→ RECORDS TO USE
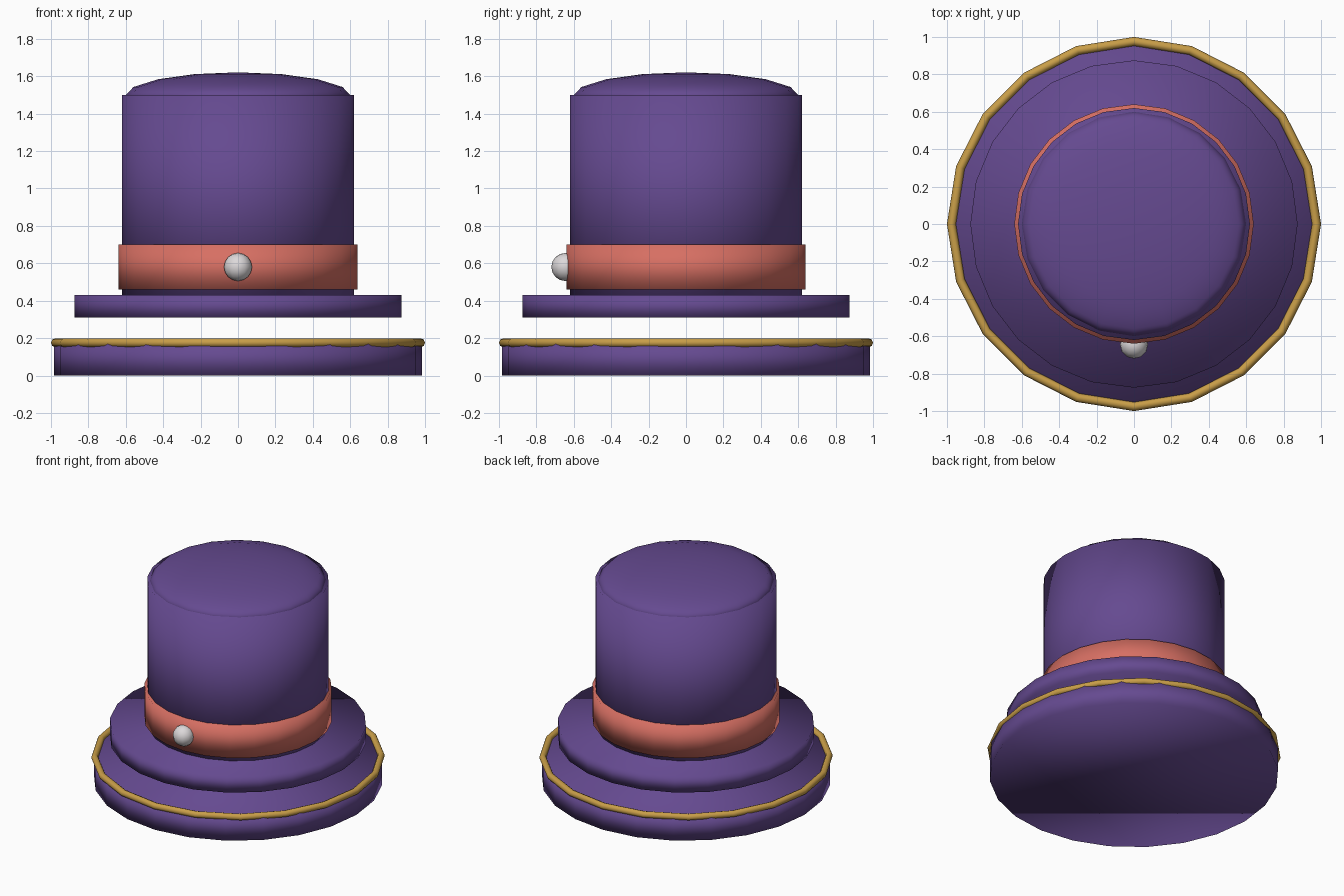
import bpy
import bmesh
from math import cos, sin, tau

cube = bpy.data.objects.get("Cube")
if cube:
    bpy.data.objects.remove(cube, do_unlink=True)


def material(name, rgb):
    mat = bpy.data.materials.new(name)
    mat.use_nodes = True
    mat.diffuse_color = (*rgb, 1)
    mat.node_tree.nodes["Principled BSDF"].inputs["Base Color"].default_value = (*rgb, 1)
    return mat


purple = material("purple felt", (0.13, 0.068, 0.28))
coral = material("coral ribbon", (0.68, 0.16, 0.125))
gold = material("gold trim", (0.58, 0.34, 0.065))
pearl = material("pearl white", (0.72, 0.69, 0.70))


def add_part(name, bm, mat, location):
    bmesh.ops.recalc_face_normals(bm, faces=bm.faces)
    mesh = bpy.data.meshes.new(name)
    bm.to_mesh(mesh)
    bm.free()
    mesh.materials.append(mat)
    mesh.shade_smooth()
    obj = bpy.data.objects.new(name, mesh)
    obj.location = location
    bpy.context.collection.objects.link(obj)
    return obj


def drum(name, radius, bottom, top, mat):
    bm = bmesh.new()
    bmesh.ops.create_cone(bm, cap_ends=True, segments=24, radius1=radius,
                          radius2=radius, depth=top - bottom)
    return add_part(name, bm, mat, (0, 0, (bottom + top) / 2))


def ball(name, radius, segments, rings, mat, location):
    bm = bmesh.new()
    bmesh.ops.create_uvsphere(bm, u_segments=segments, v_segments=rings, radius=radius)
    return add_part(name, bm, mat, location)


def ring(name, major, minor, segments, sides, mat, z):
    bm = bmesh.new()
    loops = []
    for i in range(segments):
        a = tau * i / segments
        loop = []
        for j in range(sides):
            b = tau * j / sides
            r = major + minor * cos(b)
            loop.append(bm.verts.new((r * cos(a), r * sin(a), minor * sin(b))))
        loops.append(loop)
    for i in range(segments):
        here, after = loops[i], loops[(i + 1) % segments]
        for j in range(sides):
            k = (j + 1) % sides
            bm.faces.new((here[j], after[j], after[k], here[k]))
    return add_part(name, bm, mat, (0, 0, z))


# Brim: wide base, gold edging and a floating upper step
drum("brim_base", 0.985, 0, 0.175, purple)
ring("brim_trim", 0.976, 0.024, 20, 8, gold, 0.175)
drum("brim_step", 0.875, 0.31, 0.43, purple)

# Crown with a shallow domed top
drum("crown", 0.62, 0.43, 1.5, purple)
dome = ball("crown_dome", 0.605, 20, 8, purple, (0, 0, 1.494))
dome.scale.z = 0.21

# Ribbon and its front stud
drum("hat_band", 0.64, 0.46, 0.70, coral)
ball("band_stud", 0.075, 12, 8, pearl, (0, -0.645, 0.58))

→ YOUR GOAL
Reproduce verbatim the lines of the material above, beginning with its first line and ending with the line that contains "radius2=radius, depth=top - bottom)"; skip pictures.

→ ANSWER FOR THIS EXERCISE
import bpy
import bmesh
from math import cos, sin, tau

cube = bpy.data.objects.get("Cube")
if cube:
    bpy.data.objects.remove(cube, do_unlink=True)


def material(name, rgb):
    mat = bpy.data.materials.new(name)
    mat.use_nodes = True
    mat.diffuse_color = (*rgb, 1)
    mat.node_tree.nodes["Principled BSDF"].inputs["Base Color"].default_value = (*rgb, 1)
    return mat


purple = material("purple felt", (0.13, 0.068, 0.28))
coral = material("coral ribbon", (0.68, 0.16, 0.125))
gold = material("gold trim", (0.58, 0.34, 0.065))
pearl = material("pearl white", (0.72, 0.69, 0.70))


def add_part(name, bm, mat, location):
    bmesh.ops.recalc_face_normals(bm, faces=bm.faces)
    mesh = bpy.data.meshes.new(name)
    bm.to_mesh(mesh)
    bm.free()
    mesh.materials.append(mat)
    mesh.shade_smooth()
    obj = bpy.data.objects.new(name, mesh)
    obj.location = location
    bpy.context.collection.objects.link(obj)
    return obj


def drum(name, radius, bottom, top, mat):
    bm = bmesh.new()
    bmesh.ops.create_cone(bm, cap_ends=True, segments=24, radius1=radius,
                          radius2=radius, depth=top - bottom)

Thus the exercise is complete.